TASK
Isolate every line in the data with the string "grey" and copy it.

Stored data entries

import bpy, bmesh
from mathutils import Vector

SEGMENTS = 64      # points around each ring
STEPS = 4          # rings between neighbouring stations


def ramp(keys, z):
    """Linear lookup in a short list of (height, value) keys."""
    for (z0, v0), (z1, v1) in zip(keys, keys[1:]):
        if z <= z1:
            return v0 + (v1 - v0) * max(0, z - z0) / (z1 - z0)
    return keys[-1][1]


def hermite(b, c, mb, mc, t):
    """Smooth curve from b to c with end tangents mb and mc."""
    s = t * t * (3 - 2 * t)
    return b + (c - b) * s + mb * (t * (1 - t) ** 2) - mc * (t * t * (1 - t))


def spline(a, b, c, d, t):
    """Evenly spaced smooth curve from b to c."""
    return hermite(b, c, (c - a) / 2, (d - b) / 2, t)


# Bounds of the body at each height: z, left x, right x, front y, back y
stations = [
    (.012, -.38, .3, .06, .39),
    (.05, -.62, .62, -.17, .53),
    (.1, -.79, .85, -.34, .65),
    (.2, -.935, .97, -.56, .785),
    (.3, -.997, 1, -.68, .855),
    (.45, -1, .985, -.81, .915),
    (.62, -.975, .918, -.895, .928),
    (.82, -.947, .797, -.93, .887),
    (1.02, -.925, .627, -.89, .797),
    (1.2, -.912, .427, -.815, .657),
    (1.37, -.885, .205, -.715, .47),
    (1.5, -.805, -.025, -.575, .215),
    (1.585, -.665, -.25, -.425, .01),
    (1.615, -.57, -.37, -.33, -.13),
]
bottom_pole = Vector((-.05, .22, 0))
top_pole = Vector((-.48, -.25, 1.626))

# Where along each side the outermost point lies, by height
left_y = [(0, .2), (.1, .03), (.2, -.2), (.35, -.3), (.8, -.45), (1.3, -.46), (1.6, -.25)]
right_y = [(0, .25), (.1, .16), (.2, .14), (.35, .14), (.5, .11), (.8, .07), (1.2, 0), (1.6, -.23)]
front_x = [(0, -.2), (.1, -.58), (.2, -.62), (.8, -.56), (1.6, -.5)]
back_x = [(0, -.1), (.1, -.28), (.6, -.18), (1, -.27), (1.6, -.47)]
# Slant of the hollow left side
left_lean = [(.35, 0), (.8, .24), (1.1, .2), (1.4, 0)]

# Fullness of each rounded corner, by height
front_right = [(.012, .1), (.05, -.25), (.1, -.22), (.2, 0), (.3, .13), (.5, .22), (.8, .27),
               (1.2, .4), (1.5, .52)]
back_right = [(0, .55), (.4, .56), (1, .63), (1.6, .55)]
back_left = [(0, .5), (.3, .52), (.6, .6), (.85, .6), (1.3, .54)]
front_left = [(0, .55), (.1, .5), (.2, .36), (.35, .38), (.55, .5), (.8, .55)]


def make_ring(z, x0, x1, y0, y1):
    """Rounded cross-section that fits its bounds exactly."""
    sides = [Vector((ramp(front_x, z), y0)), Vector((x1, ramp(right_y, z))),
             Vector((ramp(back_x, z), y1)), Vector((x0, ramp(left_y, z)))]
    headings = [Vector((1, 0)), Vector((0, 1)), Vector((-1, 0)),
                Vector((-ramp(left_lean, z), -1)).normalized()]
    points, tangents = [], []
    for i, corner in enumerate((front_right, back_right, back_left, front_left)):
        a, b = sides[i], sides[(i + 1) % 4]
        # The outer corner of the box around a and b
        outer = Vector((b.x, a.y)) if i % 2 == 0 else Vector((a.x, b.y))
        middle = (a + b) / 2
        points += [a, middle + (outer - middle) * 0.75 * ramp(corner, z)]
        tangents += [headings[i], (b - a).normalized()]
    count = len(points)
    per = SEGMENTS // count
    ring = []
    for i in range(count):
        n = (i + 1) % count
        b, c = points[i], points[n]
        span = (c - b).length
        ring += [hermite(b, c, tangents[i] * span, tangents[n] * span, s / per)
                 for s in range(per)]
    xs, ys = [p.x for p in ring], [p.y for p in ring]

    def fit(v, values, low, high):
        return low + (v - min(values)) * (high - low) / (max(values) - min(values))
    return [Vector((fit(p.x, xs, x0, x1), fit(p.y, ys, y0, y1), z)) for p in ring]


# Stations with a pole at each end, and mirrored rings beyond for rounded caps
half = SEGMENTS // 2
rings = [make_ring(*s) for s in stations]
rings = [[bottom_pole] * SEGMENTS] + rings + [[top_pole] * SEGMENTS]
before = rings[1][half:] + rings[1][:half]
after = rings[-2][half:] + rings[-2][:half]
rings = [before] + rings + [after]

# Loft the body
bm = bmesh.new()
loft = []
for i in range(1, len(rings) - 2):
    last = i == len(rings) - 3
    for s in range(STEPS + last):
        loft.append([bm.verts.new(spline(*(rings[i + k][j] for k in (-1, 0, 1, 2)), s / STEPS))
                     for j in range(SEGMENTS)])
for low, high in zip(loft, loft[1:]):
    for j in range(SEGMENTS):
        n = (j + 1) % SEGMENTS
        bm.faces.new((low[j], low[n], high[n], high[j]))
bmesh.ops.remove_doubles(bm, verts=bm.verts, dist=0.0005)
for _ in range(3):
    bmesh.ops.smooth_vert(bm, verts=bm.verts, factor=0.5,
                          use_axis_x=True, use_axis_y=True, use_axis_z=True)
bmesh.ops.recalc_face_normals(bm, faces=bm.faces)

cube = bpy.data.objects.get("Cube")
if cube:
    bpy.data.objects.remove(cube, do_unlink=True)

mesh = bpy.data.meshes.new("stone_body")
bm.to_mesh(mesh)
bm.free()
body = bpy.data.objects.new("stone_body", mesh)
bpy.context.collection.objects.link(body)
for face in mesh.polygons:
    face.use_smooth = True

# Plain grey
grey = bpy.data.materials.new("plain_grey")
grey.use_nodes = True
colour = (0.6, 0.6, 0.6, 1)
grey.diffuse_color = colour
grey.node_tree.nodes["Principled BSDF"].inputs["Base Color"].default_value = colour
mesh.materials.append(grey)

TASK RESULT
# Plain grey
grey = bpy.data.materials.new("plain_grey")
grey.use_nodes = True
grey.diffuse_color = colour
grey.node_tree.nodes["Principled BSDF"].inputs["Base Color"].default_value = colour
mesh.materials.append(grey)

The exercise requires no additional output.